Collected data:
*** Block opens ***

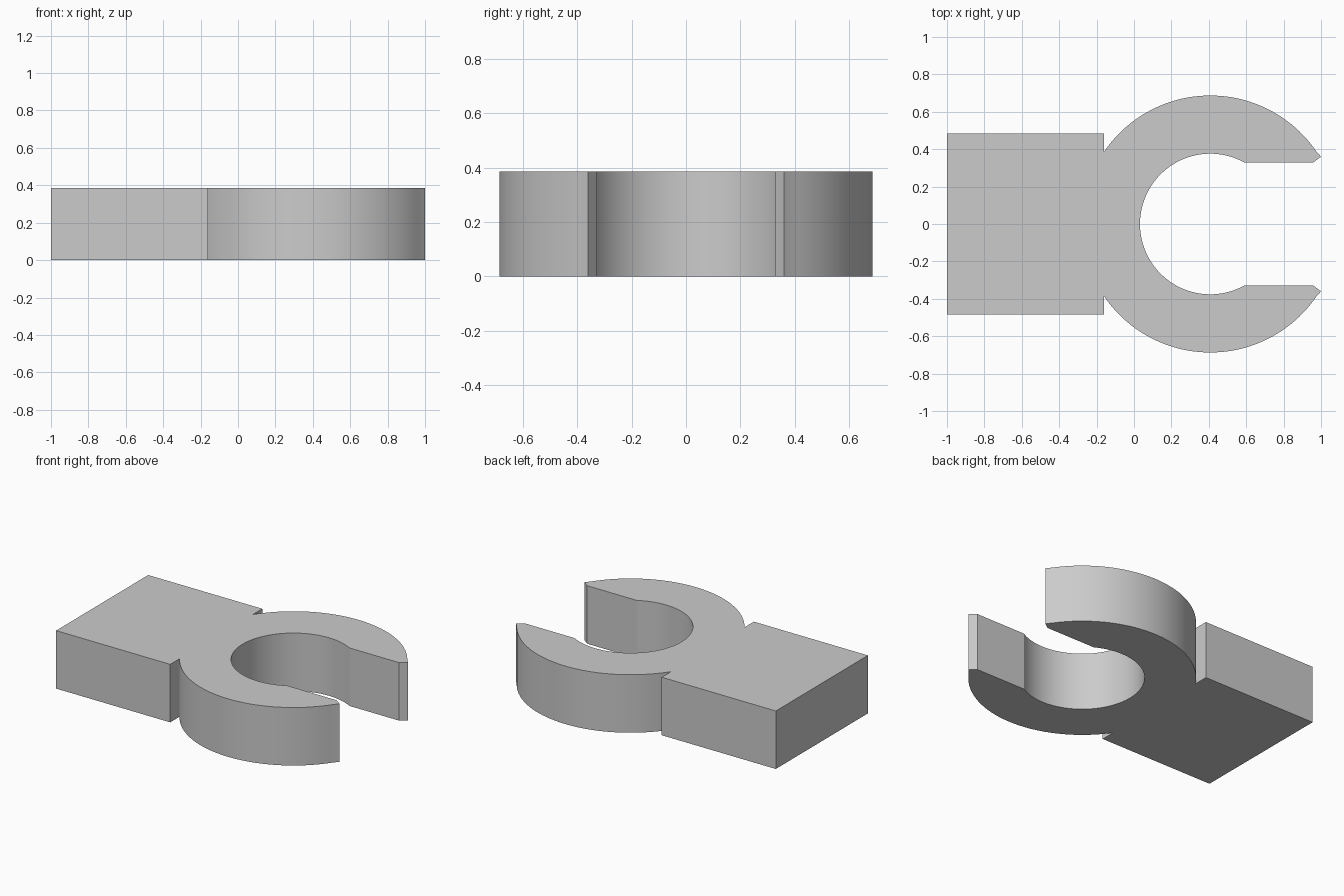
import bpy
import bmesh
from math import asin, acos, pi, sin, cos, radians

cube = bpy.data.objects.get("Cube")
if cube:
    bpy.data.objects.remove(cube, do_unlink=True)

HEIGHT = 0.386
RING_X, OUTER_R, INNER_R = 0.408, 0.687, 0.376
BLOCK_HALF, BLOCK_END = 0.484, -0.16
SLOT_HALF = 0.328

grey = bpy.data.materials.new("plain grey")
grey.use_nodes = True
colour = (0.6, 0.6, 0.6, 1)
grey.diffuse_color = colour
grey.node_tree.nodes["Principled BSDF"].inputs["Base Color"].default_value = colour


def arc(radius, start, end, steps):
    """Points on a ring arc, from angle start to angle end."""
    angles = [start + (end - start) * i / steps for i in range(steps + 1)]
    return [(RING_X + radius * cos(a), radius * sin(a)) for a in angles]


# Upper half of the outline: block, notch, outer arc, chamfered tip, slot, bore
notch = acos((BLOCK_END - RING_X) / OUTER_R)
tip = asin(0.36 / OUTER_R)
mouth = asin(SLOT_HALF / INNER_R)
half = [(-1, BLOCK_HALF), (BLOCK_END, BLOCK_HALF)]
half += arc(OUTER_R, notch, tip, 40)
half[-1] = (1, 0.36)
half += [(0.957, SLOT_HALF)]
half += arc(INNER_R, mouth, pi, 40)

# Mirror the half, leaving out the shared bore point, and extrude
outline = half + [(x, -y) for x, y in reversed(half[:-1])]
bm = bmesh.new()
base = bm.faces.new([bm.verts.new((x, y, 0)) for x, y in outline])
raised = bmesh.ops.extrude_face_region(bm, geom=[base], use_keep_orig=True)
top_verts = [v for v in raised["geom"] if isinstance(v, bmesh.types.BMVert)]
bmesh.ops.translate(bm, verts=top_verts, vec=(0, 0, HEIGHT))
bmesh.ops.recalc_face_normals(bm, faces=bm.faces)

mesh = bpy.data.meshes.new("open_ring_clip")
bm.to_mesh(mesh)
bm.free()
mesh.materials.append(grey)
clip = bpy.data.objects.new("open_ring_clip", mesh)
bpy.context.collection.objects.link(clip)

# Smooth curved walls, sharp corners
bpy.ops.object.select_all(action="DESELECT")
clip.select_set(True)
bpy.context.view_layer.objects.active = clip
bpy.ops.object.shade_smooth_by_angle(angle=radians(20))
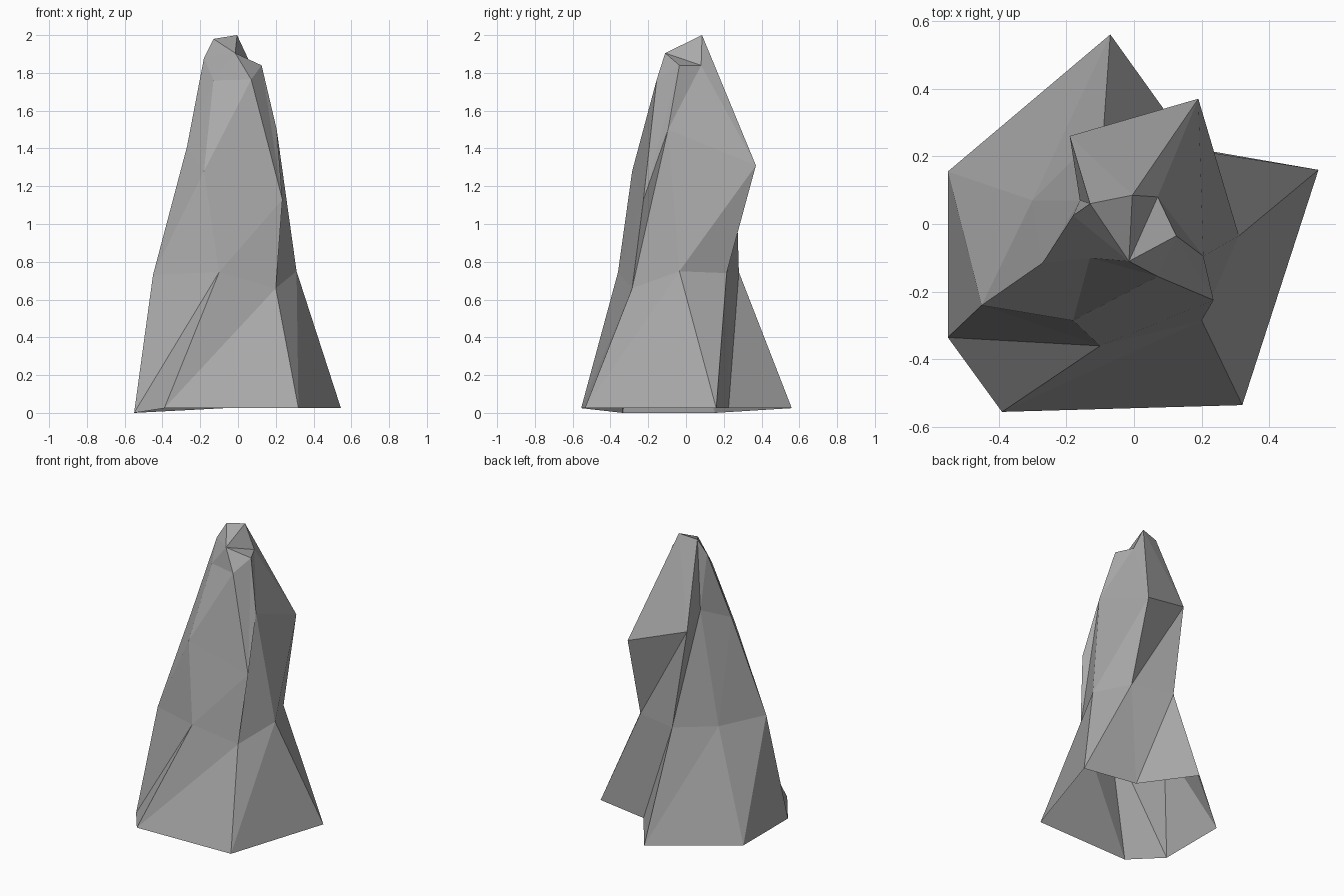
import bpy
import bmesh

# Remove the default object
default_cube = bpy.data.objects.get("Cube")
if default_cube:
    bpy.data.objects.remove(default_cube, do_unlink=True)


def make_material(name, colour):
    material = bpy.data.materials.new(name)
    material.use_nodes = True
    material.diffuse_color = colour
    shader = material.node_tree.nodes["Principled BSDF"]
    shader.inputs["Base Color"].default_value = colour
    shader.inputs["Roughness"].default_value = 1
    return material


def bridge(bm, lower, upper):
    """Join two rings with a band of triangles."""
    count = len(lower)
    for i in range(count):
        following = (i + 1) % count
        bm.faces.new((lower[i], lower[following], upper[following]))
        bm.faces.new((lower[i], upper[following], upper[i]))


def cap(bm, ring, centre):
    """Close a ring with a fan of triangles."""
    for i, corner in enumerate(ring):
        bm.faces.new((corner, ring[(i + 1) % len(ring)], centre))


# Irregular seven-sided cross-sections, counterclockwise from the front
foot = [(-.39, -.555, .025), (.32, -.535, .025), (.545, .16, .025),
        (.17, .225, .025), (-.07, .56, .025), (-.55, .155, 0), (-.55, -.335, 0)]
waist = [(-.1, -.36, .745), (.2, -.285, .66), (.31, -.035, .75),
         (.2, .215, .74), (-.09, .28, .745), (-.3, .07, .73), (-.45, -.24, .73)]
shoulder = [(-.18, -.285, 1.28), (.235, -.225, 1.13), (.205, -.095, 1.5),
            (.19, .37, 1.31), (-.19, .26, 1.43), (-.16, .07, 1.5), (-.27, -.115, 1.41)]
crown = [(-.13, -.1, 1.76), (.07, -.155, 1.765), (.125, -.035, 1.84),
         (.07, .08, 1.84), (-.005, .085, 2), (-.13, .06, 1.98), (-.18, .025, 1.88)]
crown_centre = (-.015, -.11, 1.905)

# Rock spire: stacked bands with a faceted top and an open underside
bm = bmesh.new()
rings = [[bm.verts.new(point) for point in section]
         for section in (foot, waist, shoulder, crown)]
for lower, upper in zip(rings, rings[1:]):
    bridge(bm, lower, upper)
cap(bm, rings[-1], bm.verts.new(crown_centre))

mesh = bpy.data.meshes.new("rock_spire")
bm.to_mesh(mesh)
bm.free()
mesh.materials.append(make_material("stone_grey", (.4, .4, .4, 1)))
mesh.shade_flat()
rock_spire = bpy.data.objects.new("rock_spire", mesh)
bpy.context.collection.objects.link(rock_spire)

*** Block closes ***

Read through the entries above and copy each line that has the string "rings" in it.

    """Join two rings with a band of triangles."""
rings = [[bm.verts.new(point) for point in section]
for lower, upper in zip(rings, rings[1:]):
cap(bm, rings[-1], bm.verts.new(crown_centre))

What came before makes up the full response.